Healthcare systems broker agreements not only for themselves, but also for other employers looking for direct contractual benefits.
A growing number of providers are disintermediating the area of payers through direct contracts with employers.
In search of significant savings and a strategic turnaround, hospitals and healthcare systems broker agreements not only for themselves but also for other employers looking for direct contract gains. New York-based Northwell Health is one such scheme, putting all of its 75,000+ employees under coverage managed by its contracts arm, Northwell Direct, and benefits administrator, Brighton Health Plan Solutions.
A few months after implementation, HealthLeaders spoke to executives from both companies – Nick Stefanizzi, VP and CEO of Northwell Direct, and Michelle Zettergren, director of labor and chief sales and marketing officer at Brighton Health Plan Solutions – about their partnership and its broader industry impact and implications.
HealthLeaders: Describe the decision-making and implementation processes that led to your new model.
Nick Stefanizzi: We made the decision last year to continue with Northwell Direct Network, a separate but affiliated company whose services are managed by Brighton. We have a close partnership and this has allowed us to move forward quickly in just a few months. Frequent communication across multiple channels is key. We were willing to work with collaborators, uncover issues, recruit vendors – anything that needed to be done. And we believe in this model; It’s the way of the future.
HealthLeaders: How does direct procurement differ from what self-insured (SV) employers already do in the trades? Provider network and membership programs?
Stefanizzi: Direct contracts put the patient-provider relationship at the heart of organizing care, making decisions and focusing solely on best outcomes – not shareholder returns. The fact that there is no intermediary allows us to curate programs and interventions that drive savings and engagement. Another difference is that employer-provider contracting usually revolves around a center of excellence based on certain conditions. Our approach includes a robust clinical network that is local, capable of delivering all care and meeting staff where they are.
Michelle Zettergren: Some large SI employers have been doing this for some time – Boeing, General Motors – but smaller SI employers have not been able to engage in things like directly setting rates and experimenting with reference-based pricing.
HealthLeaders: Can you talk more about the price and value aspects?

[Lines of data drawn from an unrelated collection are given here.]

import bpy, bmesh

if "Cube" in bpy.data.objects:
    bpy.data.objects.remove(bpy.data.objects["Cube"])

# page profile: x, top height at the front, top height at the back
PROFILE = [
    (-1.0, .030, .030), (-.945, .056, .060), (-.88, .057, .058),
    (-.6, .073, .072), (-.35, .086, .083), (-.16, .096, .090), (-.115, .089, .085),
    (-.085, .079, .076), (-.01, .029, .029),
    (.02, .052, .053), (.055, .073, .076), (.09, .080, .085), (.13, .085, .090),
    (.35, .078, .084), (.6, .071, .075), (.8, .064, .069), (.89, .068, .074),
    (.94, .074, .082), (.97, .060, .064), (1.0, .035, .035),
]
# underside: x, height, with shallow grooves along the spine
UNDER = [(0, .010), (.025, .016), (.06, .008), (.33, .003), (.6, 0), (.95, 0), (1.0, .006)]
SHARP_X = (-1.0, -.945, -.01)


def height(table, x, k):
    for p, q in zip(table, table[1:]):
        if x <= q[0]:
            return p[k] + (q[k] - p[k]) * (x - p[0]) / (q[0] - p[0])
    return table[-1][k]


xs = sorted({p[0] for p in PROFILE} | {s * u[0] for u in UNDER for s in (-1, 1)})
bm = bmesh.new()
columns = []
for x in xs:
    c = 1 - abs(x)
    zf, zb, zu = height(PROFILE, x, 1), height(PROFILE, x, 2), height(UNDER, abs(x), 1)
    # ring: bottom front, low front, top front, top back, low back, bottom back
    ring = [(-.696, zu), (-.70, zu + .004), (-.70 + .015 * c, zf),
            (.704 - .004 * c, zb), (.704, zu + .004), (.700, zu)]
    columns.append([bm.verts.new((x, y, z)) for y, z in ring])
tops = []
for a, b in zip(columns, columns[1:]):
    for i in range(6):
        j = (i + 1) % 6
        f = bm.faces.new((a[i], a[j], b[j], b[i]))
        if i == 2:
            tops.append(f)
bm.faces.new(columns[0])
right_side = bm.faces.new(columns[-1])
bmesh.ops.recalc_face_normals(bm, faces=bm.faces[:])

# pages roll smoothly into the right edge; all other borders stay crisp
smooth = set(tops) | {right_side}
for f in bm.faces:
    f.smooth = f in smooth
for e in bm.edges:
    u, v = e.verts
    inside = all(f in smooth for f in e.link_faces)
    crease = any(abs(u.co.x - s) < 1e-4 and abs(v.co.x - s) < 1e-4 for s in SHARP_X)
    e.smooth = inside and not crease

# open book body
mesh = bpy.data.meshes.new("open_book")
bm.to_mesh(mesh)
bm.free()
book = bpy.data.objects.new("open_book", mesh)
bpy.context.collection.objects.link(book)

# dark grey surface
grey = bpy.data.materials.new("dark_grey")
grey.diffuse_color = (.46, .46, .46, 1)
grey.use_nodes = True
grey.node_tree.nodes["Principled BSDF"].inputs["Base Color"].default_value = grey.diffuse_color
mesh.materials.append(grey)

Zettergren: Employers have historically opted for the traditional insurance model by default. But the price for this status quo is unsustainable. According to the Kaiser Family Foundation’s annual survey, the average family insurance premium has increased 22% over the past five years and 55% over the past 10 years.
Contracting directly with a healthcare system – with no intermediary – is a viable alternative, in part because of the value-integrated supply networks [IDN] bring to market: patient care coordination, collaborative EMR, health and wellness engagement strategies based on real-time data, and provider collaboration on patient outcomes.
Employers are increasingly interested in getting value for the money they spend on employee health care, just as they analyze value for any other contractual relationship. Because direct contracts are a partnership between a healthcare system and an employer where they agree on costs, transparency, data sharing, and ways to share savings, the potential for both parties to benefit is significant. For example in Northwell Health’s new direct contract offering, Northwell Direct, where Brighton serves as the TPA [third-party administrator] Partner rates are up to 20% lower than the best traditional rates.
HealthLeaders: What are your plans to involve other employers in this model?
Stefanizzi: We talk to employers all day, every day. We tell the story of how this represents value and savings for us based on repricing analysis and breaks in the adequacy analysis. There are also clinical and quality opportunities to deliver programs that are different and better. Whenever we can, we bring data to the table and emphasize that building relationships between organizations is key.
Zettergren: There is also a measure of credibility when a provider makes this choice for themselves, their employees, and their loved ones. It speaks volumes.
HealthLeaders: What are the key market drivers, including IDN selection, where direct contracts will emerge??
Stefanizzi: Even a strong IDN may not be enough to meet all needs without turning to others to fill gaps. Specifically for Northwell serving New York, our network needs to span New Jersey, Connecticut and the Hudson Valley.
Zettergren: We’ve seen a lot of vendor M&A activity over the past decade. Today, only a few community hospitals remain — 67% are now part of a healthcare system, according to the American Hospital Association. We will see direct contracts emerging across the country but first in markets where there has been a lot of consolidation and where there is a TPA partner like Brighton to facilitate the partnership.
HealthLeaders: How IDN-affiliated providers see the move to direct contracts?
Stefanizzi: In general, physicians and service providers see relationships directly with the employer positively… The administrative burden for physicians is generally less because they work cooperatively and directly with the network, unlike a traditional carrier… The scope, frequency and denials are also greatly reduced these direct relationships with Employers, resulting in greater physician satisfaction.
HealthLeaders: What impact, if any, is the pandemic having on direct procurement?
Zettergren: Employers across the country have proactively reached out to their local health systems for assistance with COVID-19 safety protocols, on-site testing and on-site immunizations. We have observed that pandemics and workforce changes have been drivers and accelerated interest in partnerships between employers and healthcare systems.
Laura Beerman is a writer for HealthLeaders.